A History of Art Forgery

   Glen Lowery, then director of the Museum of Modern Art in New York City described the forgery scheme of John Myatt and John Drewe, who passed off millions of dollars in fake post- impressionist art prior to their arrest in 1995 as “one of the most extensive frauds in the visual arts.” The team admitted to having forged over 200 “masterworks” of modern art.

          The mastermind behind Britain’s most recent case of art forgery is John Drewe (b. 1948). Over a period of about 10 years, from the mid-1980s to the mid-1990s., Drewe arranged phony documentation for paintings by a number of world famous artists, including Marc Chagall, Alberto Giacometti, Ben Nicholson and others. In reality these works had been painted by Drewe’s accomplice, John Myatt (b. 1945), who eventually testified against Drewe. In February 1999 Drewe was sentenced to 6 years in jail; Myatt was sentenced to 1 year. Investigators say they have recovered 60 of the fakes, but another 140 remain at large.

           Their activities hardly passed notice by the media. They received major coverage in the New York Times, in an article by Peter Landesman from which these images are extracted. As recently as October 2000, Variety reported that MGM had optioned Landesman's story to be the basis for a movie based on the scheme, starring Michael Douglas. This is not the only case in the history of art fraud where the perpetrators became cult heroes of sorts.

ABOVE LEFT: A genuine 1910 Picasso entitled Girl With A Mandolin.
ABOVE RIGHT: Forgery by Myatt, which he signed “Braque.”

“If the counterfeit were a good one, I should be delighted. I’d sit down straight away and sign it.” Picasso

ABOVE LEFT: Real Giacometti: Nimatallah/Art Resource, NY.
ABOVE RIGHT: Fake Giacometti:Photonews Service/Old Bailey.
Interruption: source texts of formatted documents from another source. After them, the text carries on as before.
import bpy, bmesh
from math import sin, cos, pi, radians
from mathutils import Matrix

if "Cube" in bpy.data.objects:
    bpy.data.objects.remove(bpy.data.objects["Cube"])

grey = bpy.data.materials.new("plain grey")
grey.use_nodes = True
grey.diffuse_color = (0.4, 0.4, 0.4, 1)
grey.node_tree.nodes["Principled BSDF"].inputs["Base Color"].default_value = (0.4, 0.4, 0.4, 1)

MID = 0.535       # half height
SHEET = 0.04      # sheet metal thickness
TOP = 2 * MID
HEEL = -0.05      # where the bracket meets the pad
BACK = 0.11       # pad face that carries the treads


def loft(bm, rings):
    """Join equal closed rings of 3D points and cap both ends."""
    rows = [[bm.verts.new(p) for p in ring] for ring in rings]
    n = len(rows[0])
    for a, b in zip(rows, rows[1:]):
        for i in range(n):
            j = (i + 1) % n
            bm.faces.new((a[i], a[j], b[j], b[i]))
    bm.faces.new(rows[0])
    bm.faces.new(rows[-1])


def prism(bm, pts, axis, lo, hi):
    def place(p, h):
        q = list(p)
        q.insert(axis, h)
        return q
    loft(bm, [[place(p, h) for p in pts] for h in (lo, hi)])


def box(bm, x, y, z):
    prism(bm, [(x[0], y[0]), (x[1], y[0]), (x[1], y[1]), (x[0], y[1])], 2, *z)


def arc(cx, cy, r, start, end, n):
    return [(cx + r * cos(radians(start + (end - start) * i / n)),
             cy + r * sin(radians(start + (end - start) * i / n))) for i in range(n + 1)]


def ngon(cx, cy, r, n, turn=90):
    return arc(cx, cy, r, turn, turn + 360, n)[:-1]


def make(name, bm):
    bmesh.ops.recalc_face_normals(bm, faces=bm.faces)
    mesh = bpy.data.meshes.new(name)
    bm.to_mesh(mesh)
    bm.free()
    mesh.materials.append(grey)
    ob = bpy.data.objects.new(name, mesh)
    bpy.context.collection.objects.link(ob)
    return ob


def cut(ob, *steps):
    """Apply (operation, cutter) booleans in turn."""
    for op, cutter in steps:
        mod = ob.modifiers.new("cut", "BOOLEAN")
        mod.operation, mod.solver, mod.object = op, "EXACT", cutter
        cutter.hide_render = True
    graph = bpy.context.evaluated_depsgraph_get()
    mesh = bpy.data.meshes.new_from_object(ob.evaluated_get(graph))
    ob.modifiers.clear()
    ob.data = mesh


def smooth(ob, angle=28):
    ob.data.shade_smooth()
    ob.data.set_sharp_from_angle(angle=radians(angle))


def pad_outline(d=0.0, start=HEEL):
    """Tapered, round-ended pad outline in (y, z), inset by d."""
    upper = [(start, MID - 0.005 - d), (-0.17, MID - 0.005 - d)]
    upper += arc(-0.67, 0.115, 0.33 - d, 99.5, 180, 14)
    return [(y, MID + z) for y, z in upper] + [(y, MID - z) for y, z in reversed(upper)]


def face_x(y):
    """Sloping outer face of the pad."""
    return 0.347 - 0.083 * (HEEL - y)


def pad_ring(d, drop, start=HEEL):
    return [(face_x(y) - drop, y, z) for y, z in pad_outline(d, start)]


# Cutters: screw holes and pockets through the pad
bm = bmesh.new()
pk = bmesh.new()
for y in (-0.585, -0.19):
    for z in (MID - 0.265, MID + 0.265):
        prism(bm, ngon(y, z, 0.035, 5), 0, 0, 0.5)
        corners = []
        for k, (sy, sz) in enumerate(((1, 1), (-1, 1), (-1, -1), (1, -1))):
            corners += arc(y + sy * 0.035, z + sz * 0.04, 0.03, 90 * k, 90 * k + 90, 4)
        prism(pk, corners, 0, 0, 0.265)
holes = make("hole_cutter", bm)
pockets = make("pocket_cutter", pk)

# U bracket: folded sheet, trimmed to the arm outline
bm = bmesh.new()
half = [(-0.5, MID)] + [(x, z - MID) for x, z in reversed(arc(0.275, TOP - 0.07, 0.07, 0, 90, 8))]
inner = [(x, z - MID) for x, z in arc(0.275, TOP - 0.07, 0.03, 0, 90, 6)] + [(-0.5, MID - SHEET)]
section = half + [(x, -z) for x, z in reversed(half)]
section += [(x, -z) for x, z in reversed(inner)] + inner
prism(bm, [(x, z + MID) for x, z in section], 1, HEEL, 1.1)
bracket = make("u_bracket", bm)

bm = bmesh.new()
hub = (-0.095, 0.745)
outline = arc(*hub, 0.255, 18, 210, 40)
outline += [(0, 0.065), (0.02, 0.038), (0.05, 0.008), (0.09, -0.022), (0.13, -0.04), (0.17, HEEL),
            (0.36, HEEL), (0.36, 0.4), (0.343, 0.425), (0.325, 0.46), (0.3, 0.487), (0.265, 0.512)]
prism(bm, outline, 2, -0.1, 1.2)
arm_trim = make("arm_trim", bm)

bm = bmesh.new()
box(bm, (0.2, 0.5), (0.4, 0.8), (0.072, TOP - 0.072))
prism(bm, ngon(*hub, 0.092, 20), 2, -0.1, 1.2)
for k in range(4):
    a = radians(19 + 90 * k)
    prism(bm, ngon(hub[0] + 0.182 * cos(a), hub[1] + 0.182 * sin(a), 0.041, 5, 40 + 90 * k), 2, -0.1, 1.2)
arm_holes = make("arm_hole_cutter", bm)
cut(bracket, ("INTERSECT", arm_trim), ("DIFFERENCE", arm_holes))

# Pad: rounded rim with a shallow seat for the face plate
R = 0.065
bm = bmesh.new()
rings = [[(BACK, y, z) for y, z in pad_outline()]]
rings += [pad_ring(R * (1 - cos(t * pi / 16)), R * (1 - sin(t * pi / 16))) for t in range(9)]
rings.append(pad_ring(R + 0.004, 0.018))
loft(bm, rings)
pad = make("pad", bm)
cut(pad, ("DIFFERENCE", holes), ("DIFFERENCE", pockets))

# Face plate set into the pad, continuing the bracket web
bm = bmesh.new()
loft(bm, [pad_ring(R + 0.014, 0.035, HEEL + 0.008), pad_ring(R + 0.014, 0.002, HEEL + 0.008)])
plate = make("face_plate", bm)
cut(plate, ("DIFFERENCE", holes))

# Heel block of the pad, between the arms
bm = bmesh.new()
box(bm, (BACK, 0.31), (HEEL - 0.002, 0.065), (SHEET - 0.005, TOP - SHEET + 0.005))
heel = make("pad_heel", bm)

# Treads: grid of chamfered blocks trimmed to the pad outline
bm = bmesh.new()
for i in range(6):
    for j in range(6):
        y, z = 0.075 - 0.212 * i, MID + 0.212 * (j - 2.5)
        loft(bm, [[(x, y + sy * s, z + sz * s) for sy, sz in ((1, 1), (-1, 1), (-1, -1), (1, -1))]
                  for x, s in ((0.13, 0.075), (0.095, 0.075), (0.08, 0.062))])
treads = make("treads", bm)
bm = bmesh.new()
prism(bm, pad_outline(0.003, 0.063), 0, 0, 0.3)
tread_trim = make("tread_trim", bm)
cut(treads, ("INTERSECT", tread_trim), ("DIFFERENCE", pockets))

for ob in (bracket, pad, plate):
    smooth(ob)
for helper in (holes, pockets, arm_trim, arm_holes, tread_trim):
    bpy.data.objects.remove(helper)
   Tools of the Trade: Seized in a police raid in 1995, instruments and implements used by the forgery team of Myatt and Drewe included (l. to r.) rubber stamps forged to imprint impressive seals of authority on works of art; an old manual typewriter to fake documents of provenance that were then inserted into museum and other institution files; and forged sales catalogs of auction houses and prestigious arts establishments where spurious works of art had supposedly been sold or owned as original works by the Masters.

Intro  (1)  (2)  (3)  (4)  (5)  (6)  (7)  (8)  (9)
(10)  (11)  (12)  (13)  (14)  (15)  (16)  (17)
 (18)  (19)  (20)

Look for updates to this exhibit every week.

Also visit the companion to this exhibit: FABULOUS FAKES

Special thanks to people without whom this exhibition would not have been possible: Thea Eichler, NRCA; Billie Tucker, New Rochelle Library; Ivar Hyden, Backstreet Gallery and all the contributing artists.

Additional information about the availability of Fabulous Fakes, the History of Art Forgery or any of the works in the exhibition may be obtained by contacting The New Rochelle Council on The Arts by email or by calling 212-529-2025. More information on the NRCA can be found by connecting to the internet and clicking here.


Fabulous Fakes and A History of Art Forgery © J. L. Dolice, 2001, 2003.

All images in this presentation may not be copied, stored in any electronic retrieval device or used in any way without permission in writing. ISBN 0-935901-51-5.

Art Forgery Art Haus